It is the color but also the sensuousness of nature that I endeavor to suggest in both my paintings and textiles.

This exhibition closes 4/16/23.

Mar 212023
 

The images above are from Annette Kelm’s photography exhibition Present Past Perfect at Andrew Kreps Gallery.

From the press release-

In her work, Kelm moves freely between studio, and documentary photography to explore the function and history of objects, as well as the implications of their representation. A series of new photographs document ephemeral still lives built in her studio, combining colored paper and cardstock backdrops, with vegetation and found objects. Ultimately, these contemporary Vanitas-like compositions are left open-ended, as Kelm discloses their constructed nature, as seen in works like Sumach / Essigbaum, 2023, where the edge of a table and curve of the backdrop suggest the provisional process of the works’ making. Through this strategy, Kelm explores the implications of the framing and display of objects, as well as the value systems in which they exist.

A new series of photographs documenting vintage button pins continue Kelm’s ongoing exploration into the graphic manifestations of protest. Adorned with slogans such as “Keep Abortion Legal” and “If his home is his castle, let him clean it”, each button pin is affixed to a uniformly cropped jean jacket. Sharing an overhead view, and a serial format, the varying placement of each button suggests the individuality of an imagined wearer, culminating in a crowded, all-over composition.

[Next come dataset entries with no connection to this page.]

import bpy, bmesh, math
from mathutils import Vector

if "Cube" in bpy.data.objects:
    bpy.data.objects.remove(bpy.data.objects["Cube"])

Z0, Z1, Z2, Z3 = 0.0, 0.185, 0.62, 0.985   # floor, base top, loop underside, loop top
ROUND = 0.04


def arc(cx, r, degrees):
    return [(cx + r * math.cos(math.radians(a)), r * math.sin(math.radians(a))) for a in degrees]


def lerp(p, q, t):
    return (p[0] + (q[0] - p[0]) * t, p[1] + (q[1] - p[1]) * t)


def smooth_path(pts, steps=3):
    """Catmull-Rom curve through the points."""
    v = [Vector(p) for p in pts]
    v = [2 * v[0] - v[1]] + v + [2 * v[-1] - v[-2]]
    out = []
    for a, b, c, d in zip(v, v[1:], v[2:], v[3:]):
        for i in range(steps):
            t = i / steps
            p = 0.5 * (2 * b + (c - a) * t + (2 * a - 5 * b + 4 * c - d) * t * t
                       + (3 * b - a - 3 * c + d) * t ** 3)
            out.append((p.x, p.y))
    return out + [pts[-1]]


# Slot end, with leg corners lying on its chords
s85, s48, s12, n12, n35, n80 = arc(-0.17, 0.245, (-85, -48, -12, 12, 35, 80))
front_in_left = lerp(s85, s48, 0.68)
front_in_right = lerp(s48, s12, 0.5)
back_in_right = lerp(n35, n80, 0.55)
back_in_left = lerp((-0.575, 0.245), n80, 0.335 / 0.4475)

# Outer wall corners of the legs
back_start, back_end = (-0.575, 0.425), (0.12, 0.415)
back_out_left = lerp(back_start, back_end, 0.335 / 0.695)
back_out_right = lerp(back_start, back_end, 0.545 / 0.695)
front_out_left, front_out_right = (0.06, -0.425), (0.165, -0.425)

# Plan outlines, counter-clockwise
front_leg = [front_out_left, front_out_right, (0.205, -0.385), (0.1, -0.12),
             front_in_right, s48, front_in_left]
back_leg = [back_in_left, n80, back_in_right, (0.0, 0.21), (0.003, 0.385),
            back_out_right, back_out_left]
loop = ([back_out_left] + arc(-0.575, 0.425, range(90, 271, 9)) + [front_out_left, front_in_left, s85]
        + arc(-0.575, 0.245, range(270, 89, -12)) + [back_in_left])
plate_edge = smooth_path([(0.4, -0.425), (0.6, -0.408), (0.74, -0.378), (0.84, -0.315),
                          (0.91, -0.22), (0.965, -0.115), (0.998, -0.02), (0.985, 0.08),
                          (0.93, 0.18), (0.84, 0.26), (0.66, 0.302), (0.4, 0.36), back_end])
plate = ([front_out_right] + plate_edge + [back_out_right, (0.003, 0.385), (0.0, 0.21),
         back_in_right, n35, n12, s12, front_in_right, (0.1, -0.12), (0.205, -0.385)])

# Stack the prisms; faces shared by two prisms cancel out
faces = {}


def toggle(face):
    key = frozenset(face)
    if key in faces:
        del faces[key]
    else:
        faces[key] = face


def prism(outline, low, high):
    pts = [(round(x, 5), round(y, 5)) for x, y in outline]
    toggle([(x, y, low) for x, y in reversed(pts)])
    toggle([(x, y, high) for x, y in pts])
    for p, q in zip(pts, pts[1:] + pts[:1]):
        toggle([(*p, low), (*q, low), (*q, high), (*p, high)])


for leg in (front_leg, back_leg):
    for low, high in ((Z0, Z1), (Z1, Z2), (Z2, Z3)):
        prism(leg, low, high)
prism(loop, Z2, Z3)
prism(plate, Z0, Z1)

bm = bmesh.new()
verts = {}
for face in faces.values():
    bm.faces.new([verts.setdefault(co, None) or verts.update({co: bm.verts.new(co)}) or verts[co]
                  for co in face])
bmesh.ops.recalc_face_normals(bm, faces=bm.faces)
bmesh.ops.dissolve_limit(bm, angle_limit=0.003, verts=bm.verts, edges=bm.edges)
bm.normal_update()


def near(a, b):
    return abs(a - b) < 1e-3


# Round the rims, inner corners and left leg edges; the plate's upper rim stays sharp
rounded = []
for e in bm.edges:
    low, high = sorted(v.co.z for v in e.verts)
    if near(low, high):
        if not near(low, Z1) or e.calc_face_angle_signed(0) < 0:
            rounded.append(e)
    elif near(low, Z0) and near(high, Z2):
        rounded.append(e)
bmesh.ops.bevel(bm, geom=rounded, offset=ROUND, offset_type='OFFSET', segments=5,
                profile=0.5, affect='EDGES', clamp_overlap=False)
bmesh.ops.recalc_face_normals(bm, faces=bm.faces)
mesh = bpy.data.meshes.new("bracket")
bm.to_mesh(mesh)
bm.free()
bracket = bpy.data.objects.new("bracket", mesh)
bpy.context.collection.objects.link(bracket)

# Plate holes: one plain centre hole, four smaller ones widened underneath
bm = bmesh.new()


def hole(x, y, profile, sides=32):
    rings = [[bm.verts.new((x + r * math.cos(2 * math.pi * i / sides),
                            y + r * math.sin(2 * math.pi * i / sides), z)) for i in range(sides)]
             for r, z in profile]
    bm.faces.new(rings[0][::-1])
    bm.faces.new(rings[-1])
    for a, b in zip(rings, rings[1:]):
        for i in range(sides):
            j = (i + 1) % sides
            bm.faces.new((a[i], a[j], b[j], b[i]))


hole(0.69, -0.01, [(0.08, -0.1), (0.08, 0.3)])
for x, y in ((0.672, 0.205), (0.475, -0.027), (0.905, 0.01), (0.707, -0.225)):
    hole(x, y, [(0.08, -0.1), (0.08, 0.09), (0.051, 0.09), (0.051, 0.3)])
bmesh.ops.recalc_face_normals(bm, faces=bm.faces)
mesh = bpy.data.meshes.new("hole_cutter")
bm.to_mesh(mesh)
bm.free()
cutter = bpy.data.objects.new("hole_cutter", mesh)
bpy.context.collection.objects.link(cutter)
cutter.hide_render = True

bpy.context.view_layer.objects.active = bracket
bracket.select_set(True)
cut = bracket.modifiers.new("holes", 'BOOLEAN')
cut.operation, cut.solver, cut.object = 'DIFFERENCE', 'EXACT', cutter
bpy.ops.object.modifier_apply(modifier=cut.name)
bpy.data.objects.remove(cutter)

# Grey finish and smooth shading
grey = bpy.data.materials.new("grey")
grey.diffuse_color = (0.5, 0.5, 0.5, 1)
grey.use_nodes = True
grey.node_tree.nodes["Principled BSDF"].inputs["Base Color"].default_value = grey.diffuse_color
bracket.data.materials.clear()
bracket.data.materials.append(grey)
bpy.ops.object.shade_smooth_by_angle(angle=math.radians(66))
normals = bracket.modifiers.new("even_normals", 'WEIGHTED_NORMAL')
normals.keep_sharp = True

Kelm’s interest in the socio-cultural history of objects is evoked in her 2019 series Recyclingpark Neckartal, presented here for the first time in the United States. The series documents 14 travertine columns originally commissioned by the National Socialists from Lauster quarry in Stuttgart in the 1930s, as part of an unrealized monument to Benito Mussolini planned for “Germania”, the planned reconstruction of Berlin overseen by Albert Speer. Kelm captures these in multiple angles in their current location, a recycling center. Seen through trees and brush, the columns stand overshadowed by a towering waste incinerator, surrounded by parked cars and traces of activity. Together, these views suggest the often uneasy approach society takes to addressing its dark past.

Jan 242023
 

Florida artist Jane Bunker’s Mandala, is one of several of her paintings of lilies on view at Soft Water Gallery in St. Pete, Florida.

Proceeds from the sales of her work will be donated to the Woodson Warriors Scholarships Fund. Administered by The Carter G. Woodson African American Museum of Florida, the fund distributes scholarships to local African American college scholars. Bunker established the fund in 2019 while she was a volunteer at the museum.

Apr 162017
 

This is a great weekend to take a road trip to see the super bloom going on in Southern California. It’s so big you can even see it from space! One of the best places to go at the moment is Carrizo Plain National Monument, east of San Luis Obispo. A shorter distance away, if you are traveling from Los Angeles, is Antelope Valley California Poppy Reserve, which still has some flowers in bloom. You could also check out desert flowers blooming at Joshua Tree National Park which, like all National Parks, is free this weekend (4/15-4/16) and next weekend (4/22-4/23).

For more information on the wildflowers, the best places to see them, and current images- check here.